Figure 4. (Click on the image for an enlarged view.)

Figure 4 shows the relative humidity measured directly after the evaporator coil in an air handler. The spike at the beginning of the cycle shows that moisture is being re-evaporated off the coil for over 30 seconds at the beginning of the cooling cycle. The dehumidification capacity of the system is greatly reduced because the re-evaporation of the moisture on the coil makes it take longer for the coil to get re-saturated so that it can reach its peak efficiency. The fluctuations in relative humidity show that the system does not balance out to its maximum dehumidifying capacity until after it has been running for over seven minutes.

Figure 5. (Click on the image for an enlarged view.)

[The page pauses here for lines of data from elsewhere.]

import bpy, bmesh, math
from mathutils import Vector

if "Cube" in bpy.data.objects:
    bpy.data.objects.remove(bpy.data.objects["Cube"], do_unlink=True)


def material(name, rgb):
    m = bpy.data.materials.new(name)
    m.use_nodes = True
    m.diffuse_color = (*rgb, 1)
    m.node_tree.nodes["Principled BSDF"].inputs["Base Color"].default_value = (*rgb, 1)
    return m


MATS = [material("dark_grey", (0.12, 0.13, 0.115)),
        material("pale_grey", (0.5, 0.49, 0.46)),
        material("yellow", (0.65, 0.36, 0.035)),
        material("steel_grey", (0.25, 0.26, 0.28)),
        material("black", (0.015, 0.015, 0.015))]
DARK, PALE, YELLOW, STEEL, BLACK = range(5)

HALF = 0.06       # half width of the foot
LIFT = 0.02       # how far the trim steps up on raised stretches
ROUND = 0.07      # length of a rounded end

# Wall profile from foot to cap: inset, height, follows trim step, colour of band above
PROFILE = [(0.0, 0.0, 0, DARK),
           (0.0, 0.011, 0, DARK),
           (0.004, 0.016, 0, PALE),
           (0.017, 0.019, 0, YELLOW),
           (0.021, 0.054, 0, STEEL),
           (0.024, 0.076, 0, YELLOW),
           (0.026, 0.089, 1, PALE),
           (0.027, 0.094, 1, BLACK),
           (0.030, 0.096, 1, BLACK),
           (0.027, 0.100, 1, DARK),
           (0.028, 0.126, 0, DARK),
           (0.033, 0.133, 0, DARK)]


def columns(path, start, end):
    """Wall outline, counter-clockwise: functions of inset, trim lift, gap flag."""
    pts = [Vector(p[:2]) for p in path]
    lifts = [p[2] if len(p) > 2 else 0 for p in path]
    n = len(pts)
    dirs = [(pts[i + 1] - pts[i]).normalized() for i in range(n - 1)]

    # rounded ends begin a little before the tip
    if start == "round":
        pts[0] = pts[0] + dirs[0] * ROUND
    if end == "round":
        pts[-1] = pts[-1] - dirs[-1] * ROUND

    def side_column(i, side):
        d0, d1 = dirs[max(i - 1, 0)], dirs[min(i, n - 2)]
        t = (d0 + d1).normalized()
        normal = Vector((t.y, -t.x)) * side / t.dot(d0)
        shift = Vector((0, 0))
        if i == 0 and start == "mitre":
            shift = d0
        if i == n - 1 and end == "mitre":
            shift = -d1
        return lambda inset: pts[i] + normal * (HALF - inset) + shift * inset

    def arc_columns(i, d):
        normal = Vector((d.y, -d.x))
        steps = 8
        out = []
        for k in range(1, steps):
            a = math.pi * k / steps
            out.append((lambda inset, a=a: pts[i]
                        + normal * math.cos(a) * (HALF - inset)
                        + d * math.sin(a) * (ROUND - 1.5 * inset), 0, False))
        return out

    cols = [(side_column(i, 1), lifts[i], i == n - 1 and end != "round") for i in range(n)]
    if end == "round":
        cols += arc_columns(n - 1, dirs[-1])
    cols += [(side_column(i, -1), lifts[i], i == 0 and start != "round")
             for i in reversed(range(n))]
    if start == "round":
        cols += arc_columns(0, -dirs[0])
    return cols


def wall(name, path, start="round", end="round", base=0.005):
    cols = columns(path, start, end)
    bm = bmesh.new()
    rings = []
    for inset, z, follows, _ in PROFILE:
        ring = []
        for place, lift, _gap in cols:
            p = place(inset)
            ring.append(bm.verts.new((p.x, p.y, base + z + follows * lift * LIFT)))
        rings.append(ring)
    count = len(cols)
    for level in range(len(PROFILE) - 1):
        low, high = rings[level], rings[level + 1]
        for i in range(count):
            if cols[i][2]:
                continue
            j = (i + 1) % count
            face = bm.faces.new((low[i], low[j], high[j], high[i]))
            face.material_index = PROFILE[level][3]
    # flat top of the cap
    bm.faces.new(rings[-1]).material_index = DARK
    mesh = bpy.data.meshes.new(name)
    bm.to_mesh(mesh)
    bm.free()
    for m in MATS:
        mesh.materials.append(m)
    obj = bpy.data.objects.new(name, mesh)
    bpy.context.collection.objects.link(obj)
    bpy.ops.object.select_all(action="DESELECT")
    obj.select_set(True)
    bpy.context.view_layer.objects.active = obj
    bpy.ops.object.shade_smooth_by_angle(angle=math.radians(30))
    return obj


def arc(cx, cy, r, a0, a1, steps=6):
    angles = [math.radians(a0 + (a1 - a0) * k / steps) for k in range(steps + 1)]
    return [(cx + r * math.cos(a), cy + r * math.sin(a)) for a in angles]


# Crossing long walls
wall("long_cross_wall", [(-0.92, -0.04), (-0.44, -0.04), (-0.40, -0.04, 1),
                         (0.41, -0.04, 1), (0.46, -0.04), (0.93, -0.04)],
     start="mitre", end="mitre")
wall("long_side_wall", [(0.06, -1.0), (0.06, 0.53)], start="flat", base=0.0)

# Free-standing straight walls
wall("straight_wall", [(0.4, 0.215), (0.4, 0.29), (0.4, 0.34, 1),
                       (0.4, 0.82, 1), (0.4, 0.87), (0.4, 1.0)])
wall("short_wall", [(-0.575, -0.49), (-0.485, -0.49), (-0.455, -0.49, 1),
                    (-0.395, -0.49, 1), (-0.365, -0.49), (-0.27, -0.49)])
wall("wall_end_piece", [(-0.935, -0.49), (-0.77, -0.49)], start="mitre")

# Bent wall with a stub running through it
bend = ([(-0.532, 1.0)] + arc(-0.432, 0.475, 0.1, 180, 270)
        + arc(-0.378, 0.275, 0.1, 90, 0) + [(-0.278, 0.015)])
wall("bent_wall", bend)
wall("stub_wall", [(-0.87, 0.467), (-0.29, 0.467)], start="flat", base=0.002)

Figure 5 shows the relative humidity readings taken directly after the evaporator coil on the same system as shown in Figure 4, but with the addition of the AC-Enhancer. In Figure 5 the relative humidity coming off the coil dropped drastically when the system started because the blower was held off when the compressor started. The coil started cooling off and pulling the moisture from the surrounding air. This held the moisture that was on the coil from the previous cycle on the coil and eliminated the re-evaporation. Then once the blower came on low speed, the coil stayed cold and kept pulling moisture out of the space. The blower was then brought on full speed and the peak dehumidification capacity was reached in less than two minutes. Because the re-evaporation of the water on the coil was eliminated, the system actually started dehumidifying the air almost immediately when it started up. The total moisture removal of the system is increased dramatically.

Publication date:05/25/2009